= MATERIAL FOR THE TASK =
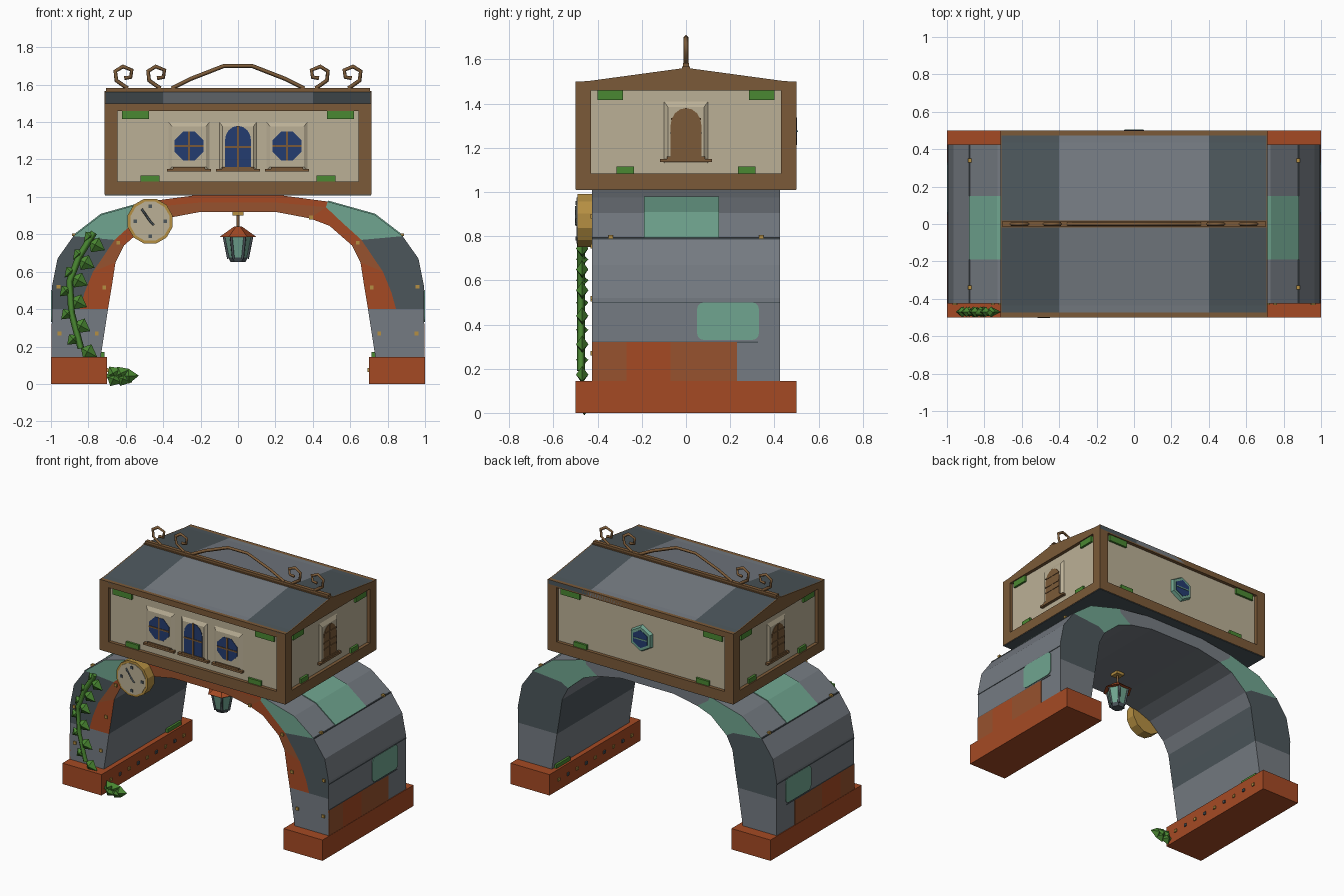
import bpy, bmesh, math
from mathutils import Matrix, Vector

cube = bpy.data.objects.get("Cube")
if cube:
    bpy.data.objects.remove(cube, do_unlink=True)


def mat(name, hexa):
    rgb = [int(hexa[i:i + 2], 16) / 255 for i in (0, 2, 4)]
    col = [c / 12.92 if c < .04 else ((c + .055) / 1.055) ** 2.4 for c in rgb] + [1]
    m = bpy.data.materials.new(name)
    m.use_nodes = True
    m.diffuse_color = col
    m.node_tree.nodes["Principled BSDF"].inputs["Base Color"].default_value = col
    return m


SLATE, DARK = mat("slate", "757B82"), mat("dark_slate", "4C565B")
ORANGE, RUST = mat("orange_brick", "A54A24"), mat("rust_brick", "97522E")
TEAL, WOOD = mat("teal_patina", "70A590"), mat("wood", "7B5A38")
CREAM, GREEN = mat("cream_plaster", "BBB096"), mat("leaf_green", "4A8832")
GOLD, BLUE = mat("gold", "B58F42"), mat("blue_glass", "243C70")


def mesh(name, verts, faces, mats, idx=None):
    me = bpy.data.meshes.new(name)
    me.from_pydata([tuple(v) for v in verts], [], faces)
    for m in mats:
        me.materials.append(m)
    for p, i in zip(me.polygons, idx or []):
        p.material_index = i
    bm = bmesh.new()
    bm.from_mesh(me)
    bmesh.ops.recalc_face_normals(bm, faces=bm.faces)
    bm.to_mesh(me)
    bm.free()
    ob = bpy.data.objects.new(name, me)
    bpy.context.collection.objects.link(ob)
    return ob


def loft(name, a, b, m):
    """Solid between two matching loops."""
    n = len(a)
    sides = [(i, (i + 1) % n, n + (i + 1) % n, n + i) for i in range(n)]
    return mesh(name, a + b, [tuple(range(n)), tuple(range(n, 2 * n))] + sides, [m])


def box(name, x0, x1, y0, y1, z0, z1, m):
    base = [(x0, y0), (x1, y0), (x1, y1), (x0, y1)]
    return loft(name, [(x, y, z0) for x, y in base], [(x, y, z1) for x, y in base], m)


def prism(name, wall, pts, d0, d1, m, taper=1):
    """Outline on a wall (0 front, 1 left, 2 back, 3 right), pushed outward."""
    rot = Matrix.Rotation(wall * math.pi / 2, 3, 'Z')
    cu = sum(p[0] for p in pts) / len(pts)
    cv = sum(p[1] for p in pts) / len(pts)
    a = [rot @ Vector((u, -d0, v)) for u, v in pts]
    b = [rot @ Vector((cu + (u - cu) * taper, -d1, cv + (v - cv) * taper)) for u, v in pts]
    return loft(name, a, b, m)


def rect(u0, u1, v0, v1):
    return [(u0, v0), (u1, v0), (u1, v1), (u0, v1)]


def ngon(u, v, r, n, turn=0.0):
    return [(u + r * math.cos(turn + i * math.tau / n), v + r * math.sin(turn + i * math.tau / n))
            for i in range(n)]


def rounded(u0, u1, v0, v1, r):
    corners = [(u1 - r, v1 - r), (u0 + r, v1 - r), (u0 + r, v0 + r), (u1 - r, v0 + r)]
    return [(cu + r * math.cos((k + j / 3) * math.pi / 2), cv + r * math.sin((k + j / 3) * math.pi / 2))
            for k, (cu, cv) in enumerate(corners) for j in range(4)]


def tube(name, pts, r, m):
    cu = bpy.data.curves.new(name, 'CURVE')
    cu.dimensions = '3D'
    cu.bevel_depth, cu.bevel_resolution, cu.use_fill_caps = r, 0, True
    sp = cu.splines.new('POLY')
    sp.points.add(len(pts) - 1)
    for p, c in zip(sp.points, pts):
        p.co = (*c, 1)
    tmp = bpy.data.objects.new(name + "_path", cu)
    bpy.context.collection.objects.link(tmp)
    me = bpy.data.meshes.new_from_object(tmp.evaluated_get(bpy.context.evaluated_depsgraph_get()))
    bpy.data.objects.remove(tmp, do_unlink=True)
    me.materials.clear()
    me.materials.append(m)
    ob = bpy.data.objects.new(name, me)
    bpy.context.collection.objects.link(ob)


# Arch: outer, middle and inner profiles of one half, mirrored across x
OUT = [(.995, .14), (.995, .4), (.995, .52), (.965, .67), (.88, .79), (.73, .905), (.48, .975), (.2, 1.012)]
MID = [(.87, .14), (.845, .4), (.82, .49), (.775, .6), (.66, .77), (.56, .86), (.47, .945), (.2, .97)]
INN = [(.735, .14), (.695, .4), (.675, .52), (.655, .65), (.61, .74), (.49, .845), (.385, .885), (.2, .92)]
D = .425
verts, faces, idx = [], [], []
rows = [h + [(-x, z) for x, z in reversed(h)] for h in (OUT, MID, INN)]
for y in (-D, D):
    for row in rows:
        verts += [(x, y, z) for x, z in row]
n = len(rows[0])
PAL = [SLATE, DARK, ORANGE, RUST, TEAL]
both = lambda s: [int(c) for c in s + s[-2::-1]]
strips = [(0, 1, both("01114422")), (1, 2, both("02232233")), (3, 4, both("01114400")),
          (4, 5, both("01114400")), (0, 3, both("00000000")), (2, 5, both("01100000"))]
for a, b, cols in strips:
    for i, c in enumerate(cols):
        faces.append((a * n + i, a * n + i + 1, b * n + i + 1, b * n + i))
        idx.append(c)
mesh("arch", verts, faces, PAL, idx)

# Both legs: plinths, patches, seams, rivets, moss
for s, side, wall in ((1, "left", 1), (-1, "right", 3)):
    def sbox(name, x0, x1, *rest):
        box(side + name, min(s * x0, s * x1), max(s * x0, s * x1), *rest)
    sbox("_plinth", .7, 1, -.5, .5, 0, .145, ORANGE)
    for y0, y1, m in ((-D, -.27, RUST), (-.27, -.07, ORANGE), (-.07, .23, RUST)):
        sbox("_brick_patch", .99, .998, y0, y1, .145, .32, m)
    prism(side + "_patina_patch", wall, [(u * s, v) for u, v in rounded(.05, .33, .33, .5, .03)], .99, 1, TEAL)
    for (xa, za), (xb, zb) in ((OUT[4], OUT[5]), (OUT[5], OUT[6])):
        quad = [(xa, -.19, za), (xa, .15, za), (xb, .15, zb), (xb, -.19, zb)]
        loft(side + "_shoulder_patch", [(s * x, y, z - .002) for x, y, z in quad],
             [(s * (x + .003), y, z + .005) for x, y, z in quad], TEAL)
    for x, z, w in ((.995, .32, .75), (.995, .5, .85), (.88, .79, .85)):
        sbox("_seam", x - .01, x + .003, -D, w - D, z - .003, z + .003, DARK)
    for x, z in ((.96, .52), (.955, .27), (.755, .27), (.715, .515), (.64, .755), (.39, .89)):
        sbox("_face_rivet", x - .01, x + .01, -D - .008, -D, z - .01, z + .01, GOLD)
    for y in (-.34, .34):
        sbox("_shoulder_rivet", .87, .888, y - .01, y + .01, .79, .805, GOLD)
    for i in range(9):
        y = -.4 + i * .1
        sbox("_plinth_bolt", .692, .7, y - .01, y + .01, .065, .085, DARK if i % 2 else GOLD)
    sbox("_plinth_moss", .715, .74, .25, .4, .14, .17, GREEN)

# House: plaster core, timber frame, moss, floor
box("house_walls", -.692, .692, -.477, .477, 1.02, 1.49, CREAM)
box("house_floor", -.712, .712, -.497, .497, 1.008, 1.02, DARK)
for wall in range(4):
    half, depth, tops, lows = ((.715, .5, (.475, .62), (.42, .52)), (.5, .715, (.285, .4), (.235, .315)))[wall % 2]
    d0 = depth - .03
    for r in (rect(-half, half, 1.012, 1.083), rect(-half, half, 1.46, 1.5),
              rect(-half, .07 - half, 1.012, 1.5), rect(half - .07, half, 1.012, 1.5)):
        prism("frame_beam", wall, r, d0, depth, WOOD)
    for k in (-1, 1):
        for (a, b), z0, z1 in ((tops, 1.417, 1.46), (lows, 1.083, 1.115)):
            prism("wall_moss", wall, rect(min(k * a, k * b), max(k * a, k * b), z0, z1), d0, depth - .008, GREEN)

# Roof: three slate bands, timber gables, ridge
gable = [(-.5, 1.47), (.5, 1.47), (.5, 1.498), (.435, 1.503), (0, 1.562), (-.435, 1.503), (-.5, 1.498)]
for name, x0, x1, m in (("roof_right", -.708, -.4, DARK), ("roof_middle", -.4, .4, SLATE),
                        ("roof_left", .4, .708, DARK), ("gable_right", -.715, -.708, WOOD),
                        ("gable_left", .708, .715, WOOD)):
    loft(name, [(x0, y, z) for y, z in gable], [(x1, y, z) for y, z in gable], m)
box("ridge_beam", -.715, .715, -.018, .018, 1.55, 1.567, WOOD)
box("ridge_cap", -.705, .705, -.013, .013, 1.567, 1.583, WOOD)

# Ridge ironwork
crest = [(.355, 1.58), (.25, 1.632), (.075, 1.7)]
tube("ridge_crest", [(-x, 0, z) for x, z in crest] + [(x, 0, z) for x, z in reversed(crest)], .011, WOOD)
curl = [(.02, 1.58), (-.04, 1.622), (-.046, 1.672), (-.005, 1.697), (.042, 1.678), (.036, 1.64), (.002, 1.635)]
for s in (-1, 1):
    for x0 in (.61, .435):
        tube("ridge_scroll", [(s * (x0 - u), 0, z) for u, z in curl], .011, WOOD)


# Windows
def window(wall, u, shape, d, glass, bottom, frame):
    prism("window_surround", wall, frame, d, d + .013, CREAM, .82)
    prism("window_glass", wall, shape, d, d + .016, glass)
    us, vs = [p[0] for p in shape], [p[1] for p in shape]
    mid = (min(vs) + max(vs)) / 2
    prism("window_bar", wall, rect(u - .005, u + .005, min(vs), max(vs)), d, d + .02, WOOD)
    prism("window_bar", wall, rect(min(us), max(us), mid - .005, mid + .005), d, d + .02, WOOD)
    prism("window_sill", wall, rect(u - .117, u + .117, bottom, bottom + .014), d, d + .023, WOOD)
    prism("window_sill_top", wall, rect(u - .085, u + .085, bottom + .014, bottom + .026), d, d + .021, WOOD)


arched = [(-.07, 1.155), (.07, 1.155)] + [(.07 * math.cos(a * math.pi / 8), 1.3 + .08 * math.sin(a * math.pi / 8))
                                          for a in range(9)]
for u in (-.262, .262):
    window(0, u, ngon(u, 1.272, .083, 8, math.pi / 8), .477, BLUE, 1.135, rect(u - .11, u + .11, 1.14, 1.4))
window(0, 0, arched, .477, BLUE, 1.135, rect(-.1, .1, 1.14, 1.4))
for wall in (1, 3):
    window(wall, 0, arched, .692, WOOD, 1.135, rect(-.1, .1, 1.13, 1.41))
    for v in (1.225, 1.33):
        prism("shutter_bar", wall, rect(-.068, .068, v - .004, v + .004), .692, .712, WOOD)
prism("back_window_frame", 2, ngon(0, 1.275, .092, 6, math.pi / 2), .477, .5, TEAL, .9)
prism("back_window_glass", 2, ngon(0, 1.275, .062, 6, math.pi / 2), .49, .503, BLUE)
prism("back_window_bar", 2, rect(-.05, .05, 1.271, 1.279), .49, .506, TEAL)

# Clock
CX, CZ = -.47, .87
prism("clock_rim", 0, ngon(CX, CZ, .124, 12, math.pi / 12), .42, .492, GOLD)
prism("clock_face", 0, ngon(CX, CZ, .108, 12, math.pi / 12), .48, .496, CREAM)
for u, v in ngon(CX, CZ, .08, 4):
    prism("clock_mark", 0, ngon(u, v, .013, 4, math.pi / 4), .49, .5, DARK)
tube("clock_hand", [(CX - .045, -.497, CZ + .065), (CX, -.497, CZ), (CX + .02, -.497, CZ - .02)], .006, DARK)

# Lantern
LY = -.17
hexa = lambda r, z: [(x, y, z) for x, y in ngon(0, LY, r, 6)]
box("lantern_bracket", -.03, .03, LY - .03, LY + .03, .9, .925, GOLD)
tube("lantern_rod", [(0, LY, .92), (0, LY, .82)], .009, WOOD)
loft("lantern_roof", hexa(.1, .785), hexa(.02, .842), ORANGE)
loft("lantern_panes", hexa(.048, .67), hexa(.072, .788), TEAL)
loft("lantern_base", hexa(.04, .652), hexa(.052, .675), DARK)
for a, b in zip(hexa(.05, .67), hexa(.074, .788)):
    tube("lantern_post", [a, b], .008, DARK)

# Climbing ivy and ground sprig
stem = [(-.77, .81), (-.85, .68), (-.9, .55), (-.89, .38), (-.84, .19)]
tube("ivy_stem", [(x, -.475, z) for x, z in stem], .018, GREEN)


def leaf(x, z, ang, size, y=-.47):
    d, p = Vector((math.cos(ang), 0, math.sin(ang))), Vector((-math.sin(ang), 0, math.cos(ang)))
    c = Vector((x, y, z))
    loop = [c, c + size * (.4 * d + .45 * p), c + size * d, c + size * (.4 * d - .45 * p)]
    pts = loop + [c + .4 * size * d + Vector((0, k, 0)) for k in (-.028, .028)]
    mesh("leaf", pts, [(i, (i + 1) % 4, k) for k in (4, 5) for i in range(4)], [GREEN])


for i in range(12):
    t = i / 11 * 3.99
    k = int(t)
    (xa, za), (xb, zb) = stem[k], stem[k + 1]
    f = t - k
    leaf(xa + (xb - xa) * f, za + (zb - za) * f, -.5 if i % 2 else 3.9, .1 if i % 2 else .075)
tube("sprig_stem", [(-.7, -.46, .04), (-.56, -.46, .045)], .012, GREEN)
for x, a in ((-.7, .5), (-.7, -.4), (-.66, .45), (-.65, -.35), (-.62, .05)):
    leaf(x, .04, a, .09, -.46)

= TRY IT =
The answer must be every line from the records above that contains the word "remove", copied out.

= TASK OUTPUT =
    bpy.data.objects.remove(cube, do_unlink=True)
    bpy.data.objects.remove(tmp, do_unlink=True)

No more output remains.